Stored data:
*** Block opens ***

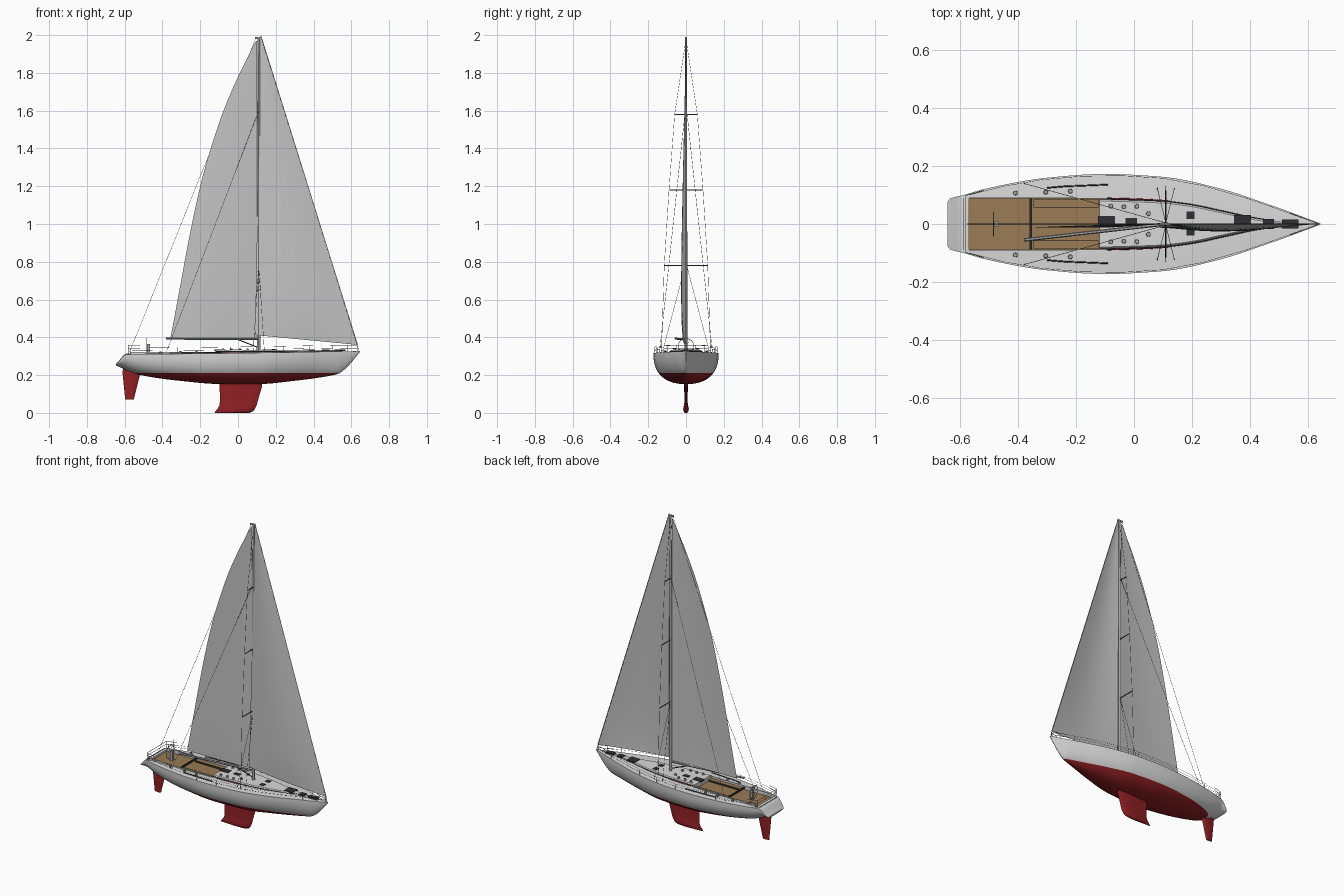
import bpy, bmesh, math
from mathutils import Vector

if "Cube" in bpy.data.objects:
    bpy.data.objects.remove(bpy.data.objects["Cube"])


def material(name, r, g, b):
    m = bpy.data.materials.new(name)
    m.use_nodes = True
    m.diffuse_color = (r, g, b, 1)
    m.node_tree.nodes["Principled BSDF"].inputs["Base Color"].default_value = (r, g, b, 1)
    return m


WHITE = material("hull_white", .7, .7, .7)
RED = material("antifouling_red", .28, .014, .018)
TEAK = material("teak", .32, .2, .09)
SAIL = material("sail_cloth", .55, .55, .55)
METAL = material("metal_grey", .38, .38, .39)
WIRE = material("rigging_grey", .12, .12, .12)
BLACK = material("dark_fittings", .03, .03, .033)


def add_object(name, data, *mats):
    ob = bpy.data.objects.new(name, data)
    bpy.context.scene.collection.objects.link(ob)
    for m in mats:
        data.materials.append(m)
    return ob


def bake(ob):
    # replace an object by its evaluated mesh
    dg = bpy.context.evaluated_depsgraph_get()
    mesh = bpy.data.meshes.new_from_object(ob.evaluated_get(dg))
    name, mats = ob.name, list(ob.data.materials)
    bpy.data.objects.remove(ob)
    mesh.materials.clear()
    return add_object(name, mesh, *mats)


def smooth(ob, angle=35):
    bpy.ops.object.select_all(action='DESELECT')
    ob.select_set(True)
    bpy.context.view_layer.objects.active = ob
    bpy.ops.object.shade_smooth_by_angle(angle=math.radians(angle))


def loft(name, rings, *mats, closed=True, cut_z=None):
    bm = bmesh.new()
    rows = [[bm.verts.new(p) for p in ring] for ring in rings]
    n = len(rows[0])
    for a, b in zip(rows, rows[1:]):
        for i in range(n if closed else n - 1):
            j = (i + 1) % n
            bm.faces.new((a[i], a[j], b[j], b[i]))
    if closed:
        bm.faces.new(rows[0])
        bm.faces.new(rows[-1])
        bmesh.ops.recalc_face_normals(bm, faces=bm.faces)
    if cut_z:
        bmesh.ops.bisect_plane(bm, geom=bm.verts[:] + bm.edges[:] + bm.faces[:],
                               plane_co=(0, 0, cut_z), plane_no=(0, 0, 1), dist=1e-5)
    mesh = bpy.data.meshes.new(name)
    bm.to_mesh(mesh)
    bm.free()
    return add_object(name, mesh, *mats)


def box(name, x, y, z, sx, sy, sz, mat):
    ring = [(x + i * sx / 2, y + j * sy / 2) for i, j in ((-1, -1), (1, -1), (1, 1), (-1, 1))]
    return loft(name, [[(*p, z + k * sz / 2) for p in ring] for k in (-1, 1)], mat)


def tubes(name, paths, radius, mat, cyclic=False):
    cu = bpy.data.curves.new(name, 'CURVE')
    cu.dimensions = '3D'
    cu.bevel_depth, cu.bevel_resolution, cu.use_fill_caps = radius, 1, True
    for path in paths:
        sp = cu.splines.new('POLY')
        sp.points.add(len(path) - 1)
        for pt, co in zip(sp.points, path):
            pt.co = (*co, 1)
        sp.use_cyclic_u = cyclic
    ob = bake(add_object(name, cu, mat))
    smooth(ob, 50)
    return ob


def both(path):
    return [[(x, s * y, z) for x, y, z in path] for s in (1, -1)]


def table(rows, x):
    # monotone cubic interpolation through rows keyed by their first value
    i = max(k for k in range(len(rows) - 1) if rows[k][0] <= x or k == 0)
    h = rows[i + 1][0] - rows[i][0]
    t = (x - rows[i][0]) / h

    def slope(k, c):
        s = [(rows[j + 1][c] - rows[j][c]) / (rows[j + 1][0] - rows[j][0])
             for j in (max(k - 1, 0), min(k, len(rows) - 2))]
        return 2 * s[0] * s[1] / (s[0] + s[1]) if s[0] * s[1] > 0 else 0
    out = []
    for c in range(1, len(rows[0])):
        a, b = rows[i][c], rows[i + 1][c]
        out.append(a * (1 + 2 * t) * (1 - t) ** 2 + b * t * t * (3 - 2 * t)
                   + h * t * (1 - t) * ((1 - t) * slope(i, c) - t * slope(i + 1, c)))
    return out


# hull stations: x, half beam, sheer height, keel height, section fullness
STATIONS = [(-.645, .076, .258, .25, 2.2), (-.635, .088, .268, .246, 2.2), (-.59, .1, .31, .226, 2.2),
            (-.5, .125, .311, .197, 2.3), (-.3, .16, .313, .169, 2.4), (-.1, .173, .315, .153, 2.4),
            (.1, .163, .318, .152, 2.3), (.3, .122, .321, .17, 2.1), (.45, .073, .324, .19, 1.9),
            (.53, .045, .325, .207, 1.8), (.57, .03, .325, .235, 1.7), (.645, .002, .327, .322, 1.7)]


def hull_ring(x):
    b, sheer, keel, p = table(STATIONS, x)
    side = []
    for k in range(15):
        t = k / 14 * math.pi / 2
        side.append((x, b * math.sin(t) ** (2 / p), sheer - (sheer - keel) * max(math.cos(t), 0) ** (2 / p)))
    deck = [(x, f * b, sheer + .035 * b * (1 - f * f)) for f in (.6, 0, -.6)]
    return side + deck + [(x, -y, z) for x, y, z in side[:0:-1]]


def deck_z(x, y=0):
    b, sheer = table(STATIONS, x)[:2]
    return sheer + .035 * b * (1 - min(1, (y / b) ** 2))


xs = [a[0] + (b[0] - a[0]) * i / 5 for a, b in zip(STATIONS, STATIONS[1:]) for i in range(5)] + [.645]
hull = loft("hull", [hull_ring(x) for x in xs], WHITE, RED, TEAK, cut_z=.21)

# sunken cockpit with teak sole
FLOOR = .301
cutter = box("cockpit_cutter", -.345, 0, FLOOR + .05, .45, .176, .1, WHITE)
cutter.hide_render = True
mod = hull.modifiers.new("cockpit", 'BOOLEAN')
mod.operation, mod.solver, mod.object = 'DIFFERENCE', 'EXACT', cutter
hull = bake(hull)
bpy.data.objects.remove(cutter)
for f in hull.data.polygons:
    sole = abs(f.center.z - FLOOR) < .001 and f.normal.z > .9 and abs(f.center.y) < .088
    f.material_index = 2 if sole else 1 if f.center.z < .21 else 0
smooth(hull)
for s in (1, -1):
    box("cockpit_bench", -.235, s * .073, .306, .225, .028, .012, TEAK)
    box("bench_edge", -.235, s * .058, .306, .225, .002, .0125, BLACK)
    box("cockpit_coaming", -.345, s * .09, .317, .45, .004, .012, WHITE)
    tubes("jib_track", [[(-.3, s * .125, deck_z(-.3, .125) + .002), (-.24, s * .13, .318),
                         (-.09, s * .136, .32)]], .0025, BLACK)
box("traveller", -.357, 0, .313, .01, .178, .008, BLACK)
box("stern_locker_seam", -.59, 0, .314, .003, .18, .002, BLACK)

# low cabin trunk with window band and red lines at its base
TRUNK = [(-.12, .086), (.09, .079), (.2, .066), (.3, .045), (.42, .02), (.54, .004)]
txs = [-.12 + .66 * i / 24 for i in range(25)]
edge = [(x, table(TRUNK, x)[0]) for x in txs]


def trunk_ring(z, inset):
    half = [(x, max(y - inset, .001)) for x, y in edge]
    return [(x, y, z) for x, y in half] + [(x, -y, z) for x, y in half[::-1]]


smooth(loft("cabin_trunk", [trunk_ring(.305, 0), trunk_ring(.327, .001), trunk_ring(.332, .006)], WHITE))
tubes("cabin_window_band", both([(x, y + .001, .325) for x, y in edge[:22]]), .002, BLACK)
tubes("red_lines", both([(x, y + .004, .3205) for x, y in edge[1:18]]), .002, RED)

# hatches: x, y, length, width
for x, y, l, w in ((-.095, .008, .06, .04), (-.01, .008, .04, .025), (.195, .03, .028, .026),
                   (.195, -.026, .028, .026), (.375, .004, .06, .055), (.465, 0, .038, .034), (.54, 0, .058, .03)):
    box("deck_hatch", x, y, .331, l, w, .008, BLACK)

# winches
for x, y in ((-.41, .107), (-.305, .11), (-.22, .113), (-.08, .062), (-.035, .059), (.01, .061), (.05, .036)):
    for s in (1, -1):
        z = .33 if x > -.12 else deck_z(x, y)
        circle = [(math.cos(a * math.pi / 6), math.sin(a * math.pi / 6)) for a in range(12)]
        prof = ((-.004, .008), (.004, .008), (.007, .005), (.012, .007))
        smooth(loft("winch", [[(x + r * c, s * y + r * d, z + h) for c, d in circle] for h, r in prof], METAL))


# foils: rows of height, aft x, fore x, half thickness
def fin(name, rows):
    rings = []
    for z, aft, fore, th in rows:
        foil = [(aft + (fore - aft) * u, th * v) for u, v in
                ((0, .05), (.25, .5), (.55, 1), (.8, .9), (.94, .5))]
        rings.append([(x, y, z) for x, y in foil] + [(fore, 0, z)] + [(x, -y, z) for x, y in foil[::-1]])
    smooth(loft(name, rings, RED), 50)


fin("keel", [(.175, -.097, .13, .011), (.14, -.097, .127, .01), (.06, -.096, .104, .008), (.04, -.098, .099, .011),
             (.022, -.108, .09, .015), (.008, -.12, .08, .013), (0, -.124, .06, .006)])
fin("rudder", [(.25, -.6, -.51, .007), (.22, -.612, -.515, .008), (.07, -.597, -.552, .005)])

# mast, boom and spreaders
MX = .11
mast_ring = [(.01 * math.cos(a * math.pi / 6), .007 * math.sin(a * math.pi / 6)) for a in range(12)]
smooth(loft("mast", [[(MX + k * x, k * y, z) for x, y in mast_ring]
                     for z, k in ((.31, 1), (1.5, .9), (1.99, .6))], METAL), 50)
box("masthead_crane", .107, 0, 1.985, .035, .008, .01, METAL)
tubes("boom", [[(MX, 0, .39), (-.38, -.055, .393)]], .006, METAL)
tubes("boom_vang", [[(MX, 0, .345), (0, -.012, .388)]], .003, BLACK)
SPREAD = [(.78, .115), (1.18, .09), (1.58, .06)]
tubes("spreaders", [[(MX, -w, z), (MX, w, z)] for z, w in SPREAD], .003, WIRE)

# standing rigging
TOP = (MX, 0, 1.98)
wires = both([(MX, .13, .32)] + [(MX, w, z) for z, w in SPREAD] + [TOP])
for x in (.08, .14):
    wires += both([(x, .125, .32), (MX, .004, .78)])
wires += both([(-.38, .14, .32), (MX, .004, 1.6)])
wires += [[(-.575, 0, .32), (.095, 0, 1.985)], [(.64, 0, .33), (.122, 0, 1.99)]]
tubes("standing_rigging", wires, .0009, WIRE)


# sails: bellied sheets between an aft and a fore edge
def sail(name, aft, fore, belly):
    n = 20
    rows = []
    for j in range(n + 1):
        v = j / n
        a, f = Vector(aft(v)), Vector(fore(v))
        row = []
        for i in range(n + 1):
            p = a.lerp(f, i / n)
            p.y -= belly * math.sin(math.pi * i / n) * math.sin(math.pi * min(1, v + .02) ** .45)
            row.append(p)
        rows.append(row)
    smooth(loft(name, rows, SAIL, closed=False), 80)


LEECH = [(.4, -.357), (1.2, -.2), (1.57, -.088), (1.78, 0), (1.965, .093)]


def main_leech(v):
    z = .4 + 1.565 * v
    return table(LEECH, z)[0], -.012 * (1 - v), z


sail("mainsail", main_leech, lambda v: (.1, 0, .4 + 1.57 * v), .007)
sail("headsail", lambda v: (.09 + .03 * v, -.013 * (1 - v), .412 + 1.583 * v),
     lambda v: (.635 - .513 * v, 0, .36 + 1.64 * v), .02)

# guard rails, pulpits
posts = []
for x in (-.57, -.45, -.32, -.18, -.04, .1, .24, .38, .5, .58):
    b, sheer = table(STATIONS, x)[:2]
    posts.append((x, b - .005, sheer))
rail = [p for q in posts for p in both([(q[0], q[1], q[2] - .003), (q[0], q[1], q[2] + .033)])]
tubes("stanchions", rail, .0011, METAL)
for h in (.018, .033):
    tubes("lifelines", both([(x, y, z + h) for x, y, z in posts]), .0006, WIRE)
for name, x0, x1 in (("bow_pulpit", .54, .632), ("stern_pulpit", -.52, -.582)):
    b0, b1 = (table(STATIONS, x)[0] - .004 for x in (x0, x1))
    tubes(name, [[(x0, b0, h), (x1, b1, h), (x1, -b1, h), (x0, -b0, h)] for h in (.34, .358)]
          + both([(x1, b1, .31), (x1, b1, .358)]), .0014, METAL)

# steering wheel, pedestal and ensign staff
tubes("steering_wheel", [[(-.485, .042 * math.cos(a * math.pi / 12), .352 + .042 * math.sin(a * math.pi / 12))
                          for a in range(24)]], .0016, METAL, cyclic=True)
tubes("wheel_spokes", [[(-.485, -.042 * math.cos(a), .352 - .042 * math.sin(a)),
                        (-.485, .042 * math.cos(a), .352 + .042 * math.sin(a))]
                       for a in (0, math.pi / 3, 2 * math.pi / 3)], .0009, METAL)
box("wheel_pedestal", -.474, 0, .332, .016, .016, .064, METAL)
tubes("ensign_staff", [[(-.5, .05, .3), (-.5, .05, .41)]], .001, METAL)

*** Block closes ***

WHAT THIS TASK INVOLVES
Please reproduce, exactly as they appear above, the lines from the line containing "lambda v: (.09" up to and including the line containing "(-.485, .042 * math.cos(a), .352".

RESPONSE TO THIS EXERCISE
sail("headsail", lambda v: (.09 + .03 * v, -.013 * (1 - v), .412 + 1.583 * v),
     lambda v: (.635 - .513 * v, 0, .36 + 1.64 * v), .02)

# guard rails, pulpits
posts = []
for x in (-.57, -.45, -.32, -.18, -.04, .1, .24, .38, .5, .58):
    b, sheer = table(STATIONS, x)[:2]
    posts.append((x, b - .005, sheer))
rail = [p for q in posts for p in both([(q[0], q[1], q[2] - .003), (q[0], q[1], q[2] + .033)])]
tubes("stanchions", rail, .0011, METAL)
for h in (.018, .033):
    tubes("lifelines", both([(x, y, z + h) for x, y, z in posts]), .0006, WIRE)
for name, x0, x1 in (("bow_pulpit", .54, .632), ("stern_pulpit", -.52, -.582)):
    b0, b1 = (table(STATIONS, x)[0] - .004 for x in (x0, x1))
    tubes(name, [[(x0, b0, h), (x1, b1, h), (x1, -b1, h), (x0, -b0, h)] for h in (.34, .358)]
          + both([(x1, b1, .31), (x1, b1, .358)]), .0014, METAL)

# steering wheel, pedestal and ensign staff
tubes("steering_wheel", [[(-.485, .042 * math.cos(a * math.pi / 12), .352 + .042 * math.sin(a * math.pi / 12))
                          for a in range(24)]], .0016, METAL, cyclic=True)
tubes("wheel_spokes", [[(-.485, -.042 * math.cos(a), .352 - .042 * math.sin(a)),
                        (-.485, .042 * math.cos(a), .352 + .042 * math.sin(a))]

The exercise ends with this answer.